Saved entries:
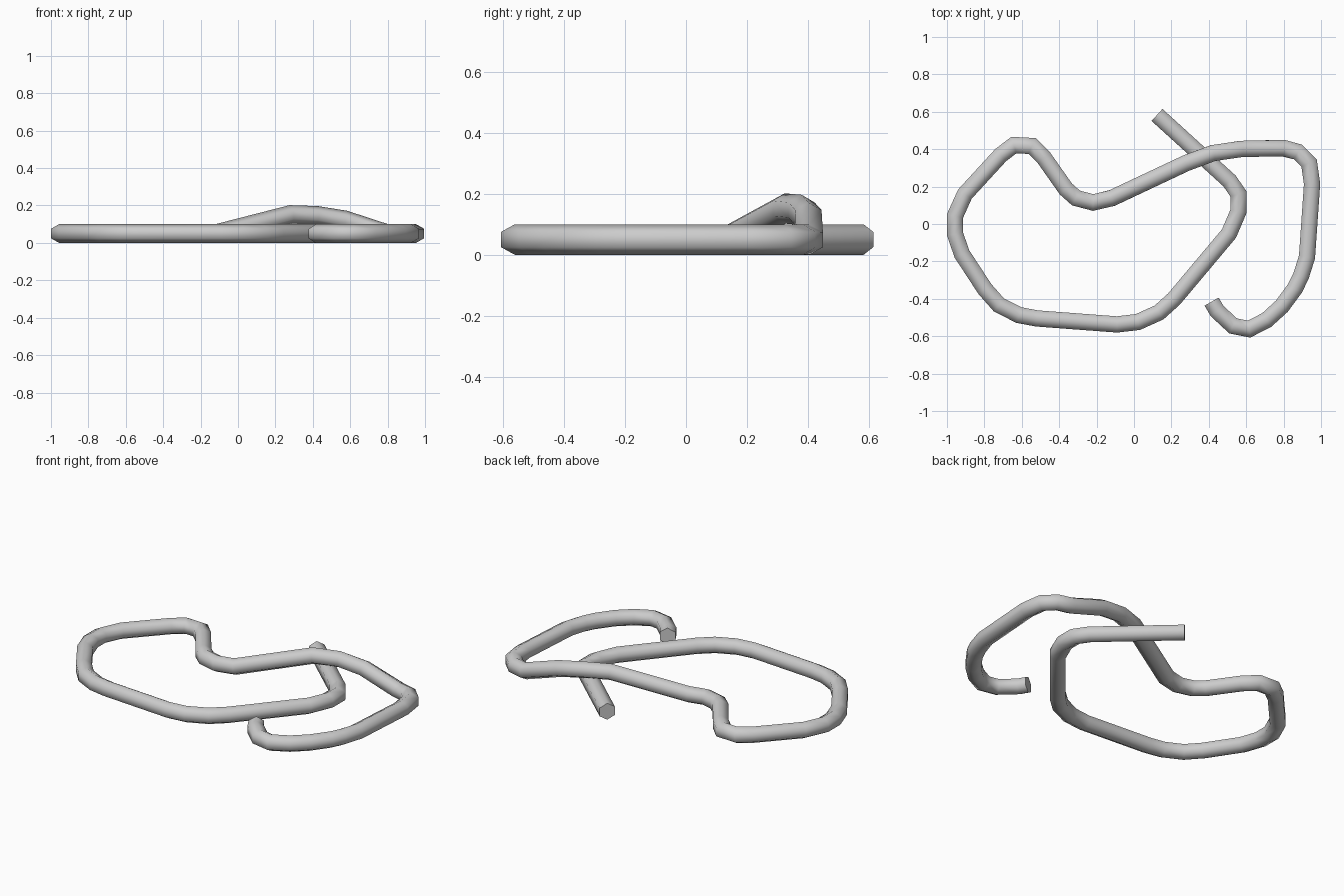
import bpy, bmesh, math
from mathutils import Vector

if "Cube" in bpy.data.objects:
    bpy.data.objects.remove(bpy.data.objects["Cube"])

R, SIDES = 0.05, 6

# Centre line of the bent rod in plan; the raised crossing carries a third value
path = [(.415, -.415), (.444, -.465), (.53, -.545), (.615, -.562), (.71, -.513),
        (.79, -.44), (.86, -.345), (.893, -.278), (.925, -.176), (.952, .214),
        (.936, .326), (.877, .385), (.797, .406, .05), (.572, .401, .123),
        (.422, .379, .147), (.28, .326, .152), (-.117, .139, .05), (-.219, .115),
        (-.31, .139), (-.364, .187), (-.481, .353), (-.545, .417), (-.642, .422),
        (-.712, .369), (-.904, .16), (-.957, .043), (-.957, -.053), (-.92, -.16),
        (-.797, -.348), (-.722, -.433), (-.615, -.487), (-.519, -.505),
        (-.091, -.537), (.021, -.524), (.134, -.473), (.214, -.401), (.508, -.051),
        (.559, .069), (.559, .16), (.511, .23), (.123, .583)]
pts = [Vector((p[0], p[1], p[2] if len(p) > 2 else R)) for p in path]

# Sweep a hexagon along the path with mitred joints
bm = bmesh.new()
rings = []
for i, p in enumerate(pts):
    a = (p - pts[i - 1]).normalized() if i else (pts[1] - p).normalized()
    b = (pts[i + 1] - p).normalized() if i < len(pts) - 1 else a
    t = (a + b).normalized()
    side = t.cross(Vector((0, 0, 1))).normalized()
    up = side.cross(t)
    miter = 1 / t.dot(a)
    rings.append([bm.verts.new(p + R * (side * math.sin(k * math.tau / SIDES) * miter
                                        + up * math.cos(k * math.tau / SIDES)))
                  for k in range(SIDES)])
for r, s in zip(rings, rings[1:]):
    for k in range(SIDES):
        n = (k + 1) % SIDES
        bm.faces.new((r[k], r[n], s[n], s[k]))

# Flat end caps
bm.faces.new(rings[0][::-1])
bm.faces.new(rings[-1])
bmesh.ops.recalc_face_normals(bm, faces=bm.faces)

mesh = bpy.data.meshes.new("bent_rod")
bm.to_mesh(mesh)
bm.free()
rod = bpy.data.objects.new("bent_rod", mesh)
bpy.context.collection.objects.link(rod)
bpy.context.view_layer.objects.active = rod
rod.select_set(True)
bpy.ops.object.shade_smooth_by_angle(angle=math.radians(65))
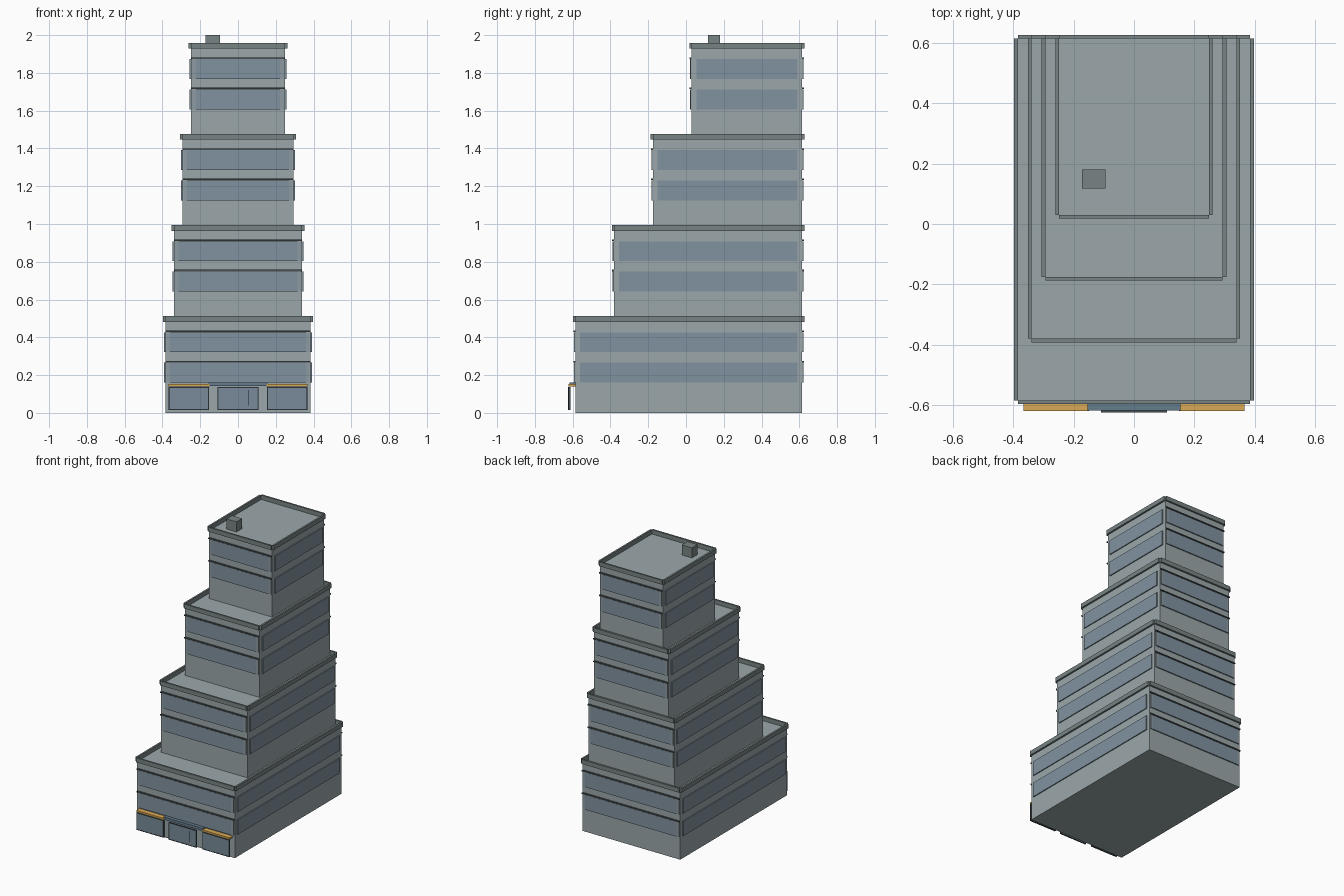
import bpy

if "Cube" in bpy.data.objects:
    bpy.data.objects.remove(bpy.data.objects["Cube"])

def mat(name, r, g, b):
    m = bpy.data.materials.new(name)
    m.diffuse_color = (r, g, b, 1)
    m.use_nodes = True
    m.node_tree.nodes["Principled BSDF"].inputs["Base Color"].default_value = m.diffuse_color
    return m

WALL = mat("wall_grey", 0.33, 0.39, 0.40)
TRIM = mat("trim_grey", 0.19, 0.23, 0.23)
LEDGE = mat("ledge_dark", 0.07, 0.08, 0.085)
SURROUND = mat("glass_pale", 0.27, 0.33, 0.36)
GLASS = mat("glass_blue", 0.22, 0.29, 0.35)
SHOP = mat("shop_glass", 0.19, 0.26, 0.32)
FRAME = mat("shop_frame", 0.06, 0.08, 0.10)
CANOPY = mat("canopy_blue", 0.13, 0.20, 0.27)
AWNING = mat("awning_orange", 0.70, 0.40, 0.09)

def box(name, x0, x1, y0, y1, z0, z1, material):
    bpy.ops.mesh.primitive_cube_add(size=1, location=((x0 + x1) / 2, (y0 + y1) / 2, (z0 + z1) / 2))
    o = bpy.context.object
    o.name = name
    o.scale = (x1 - x0, y1 - y0, z1 - z0)
    bpy.ops.object.transform_apply(location=False, rotation=False, scale=True)
    o.data.materials.append(material)
    return o

BACK = 0.615
FLOOR = 0.1607
TIER = 3 * FLOOR

for i in range(4):
    w = 0.385 - 0.0455 * i      # half width
    f = -0.585 + 0.205 * i      # front wall
    z, top = i * TIER, (i + 1) * TIER
    box("tier_body", -w, w, f, BACK, z, top, WALL)

    # parapet strips standing just outside the walls
    t, h = 0.0125, 0.031
    for y in (f - t, BACK):
        box("parapet_end", -w, w, y, y + t, top, top + h, TRIM)
    for x in (-w - t, w):
        box("parapet_side", x, x + t, f, BACK, top, top + h, TRIM)

    # window bands on the two upper floors of each tier
    for k in (1, 2):
        b = z + k * FLOOR
        g = b + 0.105
        for y, s in ((f, -1), (BACK, 1)):
            def span(d):
                return sorted((y, y + s * d))
            box("window_surround", -w + 0.006, w - 0.006, *span(0.007), b, g, SURROUND)
            box("window_band", -w + 0.025, w - 0.025, *span(0.008), b, g, GLASS)
            box("window_ledge", -w, w, *span(0.011), g + 0.002, g + 0.010, LEDGE)
        for s in (-1, 1):
            x0, x1 = sorted((s * w, s * (w + 0.007)))
            box("side_window_band", x0, x1, f + 0.025, BACK - 0.025, b, g, GLASS)

# roof vent
box("roof_box", -0.173, -0.094, 0.117, 0.181, 4 * TIER, 2.0, TRIM)

# street-level shop windows and door, set forward of the wall
def shop_front(name, x0, x1, y):
    box(name + "_glass", x0 + 0.006, x1 - 0.006, y + 0.001, y + 0.007, 0.021, 0.132, SHOP)
    for a in (x0, x1 - 0.006):
        box(name + "_frame_side", a, a + 0.006, y, y + 0.009, 0.015, 0.138, FRAME)
    for c in (0.015, 0.132):
        box(name + "_frame_rail", x0 + 0.006, x1 - 0.006, y, y + 0.009, c, c + 0.006, FRAME)

shop_front("shop_window", -0.367, -0.153, -0.621)
shop_front("shop_window", 0.153, 0.367, -0.621)
shop_front("door", -0.109, 0.109, -0.625)
box("door_handle", 0.053, 0.058, -0.625, -0.620, 0.04, 0.12, FRAME)

# awnings over the windows and canopy over the door
for x in (-0.367, 0.15):
    box("awning", x, x + 0.217, -0.621, -0.585, 0.141, 0.153, AWNING)
box("door_canopy", -0.155, 0.155, -0.618, -0.585, 0.143, 0.162, CANOPY)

(Task goal):
Retype exactly the lines above, from the one with "o.name = name" through the one with "# awnings over", inclusive.

(Solution to this exercise):
    o.name = name
    o.scale = (x1 - x0, y1 - y0, z1 - z0)
    bpy.ops.object.transform_apply(location=False, rotation=False, scale=True)
    o.data.materials.append(material)
    return o

BACK = 0.615
FLOOR = 0.1607
TIER = 3 * FLOOR

for i in range(4):
    w = 0.385 - 0.0455 * i      # half width
    f = -0.585 + 0.205 * i      # front wall
    z, top = i * TIER, (i + 1) * TIER
    box("tier_body", -w, w, f, BACK, z, top, WALL)

    # parapet strips standing just outside the walls
    t, h = 0.0125, 0.031
    for y in (f - t, BACK):
        box("parapet_end", -w, w, y, y + t, top, top + h, TRIM)
    for x in (-w - t, w):
        box("parapet_side", x, x + t, f, BACK, top, top + h, TRIM)

    # window bands on the two upper floors of each tier
    for k in (1, 2):
        b = z + k * FLOOR
        g = b + 0.105
        for y, s in ((f, -1), (BACK, 1)):
            def span(d):
                return sorted((y, y + s * d))
            box("window_surround", -w + 0.006, w - 0.006, *span(0.007), b, g, SURROUND)
            box("window_band", -w + 0.025, w - 0.025, *span(0.008), b, g, GLASS)
            box("window_ledge", -w, w, *span(0.011), g + 0.002, g + 0.010, LEDGE)
        for s in (-1, 1):
            x0, x1 = sorted((s * w, s * (w + 0.007)))
            box("side_window_band", x0, x1, f + 0.025, BACK - 0.025, b, g, GLASS)

# roof vent
box("roof_box", -0.173, -0.094, 0.117, 0.181, 4 * TIER, 2.0, TRIM)

# street-level shop windows and door, set forward of the wall
def shop_front(name, x0, x1, y):
    box(name + "_glass", x0 + 0.006, x1 - 0.006, y + 0.001, y + 0.007, 0.021, 0.132, SHOP)
    for a in (x0, x1 - 0.006):
        box(name + "_frame_side", a, a + 0.006, y, y + 0.009, 0.015, 0.138, FRAME)
    for c in (0.015, 0.132):
        box(name + "_frame_rail", x0 + 0.006, x1 - 0.006, y, y + 0.009, c, c + 0.006, FRAME)

shop_front("shop_window", -0.367, -0.153, -0.621)
shop_front("shop_window", 0.153, 0.367, -0.621)
shop_front("door", -0.109, 0.109, -0.625)
box("door_handle", 0.053, 0.058, -0.625, -0.620, 0.04, 0.12, FRAME)

# awnings over the windows and canopy over the door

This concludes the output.